  • Assurance ofmutual destructionparadoxicallyproduces peace
  • BE A good leader is someone who prefers to cooperate but is also a skilled competitor. Knows the benefits of cooperation in forming NICE alliances; Is appreciative and a positive thinker, confident and flexible. Knows when to compete and isn’t left behind; Is TOUGH capable of out-doing others through competitive action; Is both confident and courageous.FORGIVING Knows when it is necessary to smooth over awkward or rough patches to get back to business; Is confident, compassionate, and fair. CLEAR Knows that the best outcome for all is cooperation; Is clear about this and as a consequence so are others.
  • FORGIVING
  • CLEAR
  • Your fancy mid-air techniques and flying kicks don’t impress me.I am coming at you with my one knock-out punch until I get you.You are going down, punk!
  • Use onetechnique anduse it well.
  • WHAT ONE TECHNIQUE?
  • Francis Cardinal Spellman
  • Otherwise hewas alwayswith people ina meeting
  • EFFECTIVE MEETINGS
  • A meetingto prepare astatement,an announcement,or a pressrelease
  • A meetingto make anannouncement—for example, anorganizationalchange
  • A meeting inwhich onememberreports
  • A meetingin whichseveralor allmembersreport
  • A meetingto informthe conveningexecutive
  • A meetingwhose onlyfunction is toallow theparticipantsto be in theexecutive’spresence
  • PETER DRUCKERWhat Makes an Effective ExecutiveThe key to running an effective meeting is to decide in advance what kind of meeting it will be.Different kinds of meetings require different forms of preparation and different results:A meeting to prepare a statement, an announcement, or a press release. For this to beproductive, one member has to prepare a draft beforehand. At the meeting’s end, a pre-appointed memberhas to take responsibility for disseminating the final text.A meeting to make an announcement—for example, an organizational change. Thismeeting should be confined to the announcement and a discussion about it.A meeting in which one member reports. Nothing but the report should he discussed.A meeting in which several or all members report. Either there should be no discussion at all orthe discussion should be limited to questions for clarification. Alternatively, for each report there could be ashort discussion in which all participants may ask questions. If this is the format, the reports should bedistributed to all participants well before the meeting. At this kind of meeting, each report should be limitedto a preset time—for example, 15 minutes.A meeting to inform the convening executive. The executive should listen and ask questions. Heor she should sum up but not make a presentation.A meeting whose only function is to allow the participants to be in the executive’spresence. Cardinal Spellman’s breakfast and dinner meetings were of that kind. There is no way to makethese meetings productive. They are the penalties of rank. Senior executives are effective to the extent towhich they can prevent such meetings from encroaching on their workdays. Spellman, for instance, was effectivein large part because he confined such meetings to breakfast and dinner and kept the rest of his working day free of them.

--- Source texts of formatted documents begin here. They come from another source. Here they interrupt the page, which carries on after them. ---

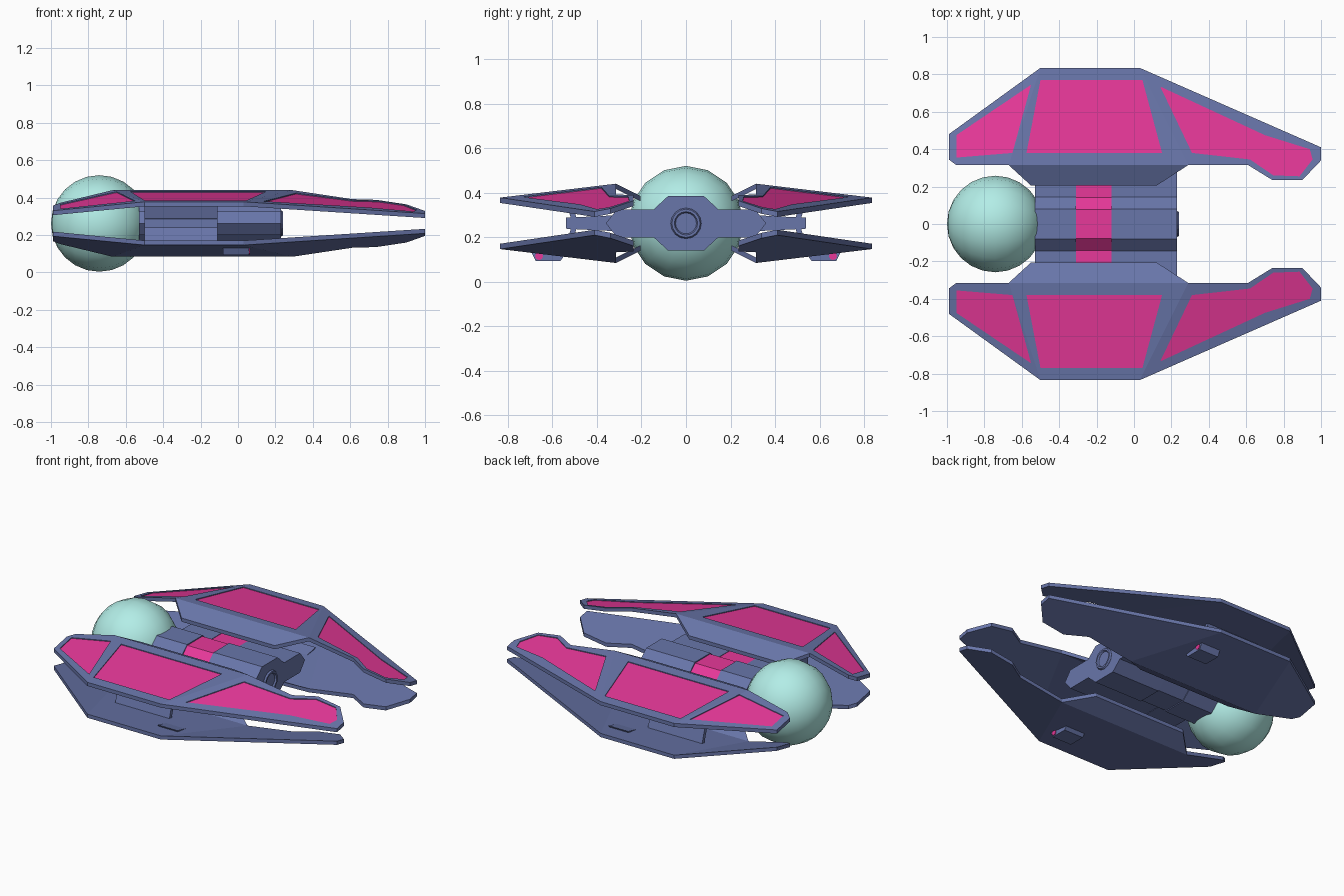
import bpy, bmesh, math

if "Cube" in bpy.data.objects:
    bpy.data.objects.remove(bpy.data.objects["Cube"])

ZC = 0.262  # mirror height between upper and lower wings


def material(name, rgb):
    m = bpy.data.materials.new(name)
    m.diffuse_color = (*rgb, 1)
    m.use_nodes = True
    m.node_tree.nodes["Principled BSDF"].inputs["Base Color"].default_value = m.diffuse_color
    return m


BLUE = material("blue_hull", (0.14, 0.18, 0.40))
PINK = material("pink_panel", (0.80, 0.04, 0.32))
MINT = material("pale_mint", (0.45, 0.85, 0.80))


def solid(name, verts, faces, vec, mat):
    """Closed solid: a sheet of faces extruded along vec."""
    bm = bmesh.new()
    vs = [bm.verts.new(v) for v in verts]
    fs = [bm.faces.new([vs[i] for i in f]) for f in faces]
    ret = bmesh.ops.extrude_face_region(bm, geom=fs, use_keep_orig=True)
    moved = [g for g in ret["geom"] if isinstance(g, bmesh.types.BMVert)]
    bmesh.ops.translate(bm, vec=vec, verts=moved)
    bmesh.ops.recalc_face_normals(bm, faces=bm.faces)
    me = bpy.data.meshes.new(name)
    bm.to_mesh(me)
    bm.free()
    ob = bpy.data.objects.new(name, me)
    bpy.context.collection.objects.link(ob)
    me.materials.append(mat)
    return ob


def prism_x(name, profile, x0, x1, mat, sy=1, sz=1):
    """Extrude a (y, z) profile from x0 to x1, optionally mirrored."""
    verts = [(x0, sy * y, ZC + sz * (z - ZC)) for y, z in profile]
    return solid(name, verts, [range(len(verts))], (x1 - x0, 0, 0), mat)


def wing_z(x, y):
    """Upper wing surface: three planes, or the sloping inner tab."""
    if y < 0.315 and x < 0.3:
        return 0.44 - 0.5 * (0.315 - y)
    d = y - 0.315
    return min(0.44 - 0.12 * d,
               0.44 - 0.15 * (x - 0.29) - 0.195 * d,
               0.44 + 0.241 * (x + 0.67) - 0.199 * d)


WING = [(-0.67, 0.315), (-0.5, 0.835), (0.03, 0.835), (0.29, 0.315),     # middle
        (-0.99, 0.48), (-0.99, 0.345), (-0.95, 0.315),                   # rear tip
        (1.0, 0.41), (1.0, 0.34), (0.9, 0.235), (0.74, 0.235), (0.61, 0.315),
        (0.12, 0.205), (-0.55, 0.205)]                                   # inner tab
WING_FACES = [(0, 1, 2, 3), (0, 6, 5, 4, 1), (3, 2, 7, 8, 9, 10, 11), (0, 3, 12, 13)]
PANELS = {
    "rear": [(-0.95, 0.475), (-0.55, 0.745), (-0.65, 0.38), (-0.95, 0.355)],
    "middle": [(-0.5, 0.77), (0.045, 0.77), (0.15, 0.38), (-0.575, 0.38)],
    "front": [(0.14, 0.735), (0.7, 0.475), (0.94, 0.40), (0.955, 0.345),
              (0.885, 0.255), (0.745, 0.26), (0.62, 0.345), (0.31, 0.38)],
}


def wing(side, sy, sz):
    name = ("upper" if sz > 0 else "lower") + "_wing_" + side
    verts = [(x, sy * y, ZC + sz * (wing_z(x, y) - ZC)) for x, y in WING]
    ob = solid(name, verts, WING_FACES, (0, 0, -0.024 * sz), BLUE)
    if sz < 0:
        return
    # recessed coloured panels on the upper wings
    for part, outline in PANELS.items():
        floor = [(x, sy * y, wing_z(x, y) - 0.006) for x, y in outline]
        cutter = solid("panel_cutter", floor, [range(len(floor))], (0, 0, 0.05), PINK)
        cutter.hide_render = True
        mod = ob.modifiers.new("recess", "BOOLEAN")
        mod.operation = "DIFFERENCE"
        mod.object = cutter
        bpy.context.view_layer.objects.active = ob
        bpy.ops.object.modifier_apply(modifier=mod.name)
        bpy.data.objects.remove(cutter)
        top = [(x, y, z + 0.001) for x, y, z in floor]
        solid(f"{part}_panel_{side}", top, [range(len(top))], (0, 0, -0.004), PINK)


# central hull: stepped profile, with a recessed band
half = [(0.36, ZC), (0.31, 0.325), (0.145, 0.325), (0.08, 0.385)]
upper = half + [(-y, z) for y, z in reversed(half)]
lower = [(y, 2 * ZC - z) for y, z in upper]
full = upper + lower[-2:0:-1]


def inset(profile):
    return [(y * 0.97, ZC + (z - ZC) * 0.95) for y, z in profile]


prism_x("rear_hull", full, -0.53, -0.31, BLUE)
prism_x("front_hull", full, -0.12, 0.23, BLUE)
prism_x("band_upper", inset(upper), -0.31, -0.12, PINK)
prism_x("band_lower", inset(lower), -0.31, -0.12, BLUE)

# nose ring
bpy.ops.mesh.primitive_torus_add(location=(0.232, 0, ZC), rotation=(0, math.pi / 2, 0),
                                 major_segments=16, minor_segments=6,
                                 major_radius=0.058, minor_radius=0.011)
ring = bpy.context.object
ring.name = "nose_ring"
ring.data.materials.append(BLUE)

# rear sphere
bpy.ops.mesh.primitive_uv_sphere_add(segments=16, ring_count=12, radius=0.258,
                                     location=(-0.742, 0, ZC),
                                     rotation=(0, math.pi / 2, 0))
sphere = bpy.context.object
sphere.name = "rear_sphere"
sphere.data.materials.append(MINT)
bpy.ops.object.shade_smooth()

MOUNT = [(0.28, 0.225), (0.28, 0.30), (0.54, 0.287), (0.54, 0.238)]
BRACE = [(0.49, 0.28), (0.515, 0.28), (0.55, 0.392), (0.525, 0.392)]
POD = [(0.54, 0.125), (0.71, 0.165), (0.675, 0.092), (0.565, 0.092)]

for side, sy in (("left", 1), ("right", -1)):
    for sz in (1, -1):
        wing(side, sy, sz)
        prism_x(f"wing_brace_{side}", BRACE, -0.5, -0.11, BLUE, sy, sz)
    prism_x(f"wing_mount_{side}", MOUNT, -0.5, -0.11, BLUE, sy)
    # small pod under the lower wing, with a coloured lens
    prism_x(f"under_pod_{side}", POD, -0.08, 0.06, BLUE, sy)
    bpy.ops.mesh.primitive_cylinder_add(vertices=8, radius=0.018, depth=0.01,
                                        location=(0.06, sy * 0.66, 0.115),
                                        rotation=(0, math.pi / 2, 0))
    lens = bpy.context.object
    lens.name = f"pod_lens_{side}"
    lens.data.materials.append(PINK)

  • THINKSTRATEGY
  • PROBLEM OF CHOICES
  • CHOICE OF PROBLEMS
  • Senior Manager MonsantoSanjay Bhatikar, PhD Bangalore, INDIA sanjay.bhatikar@gmail.com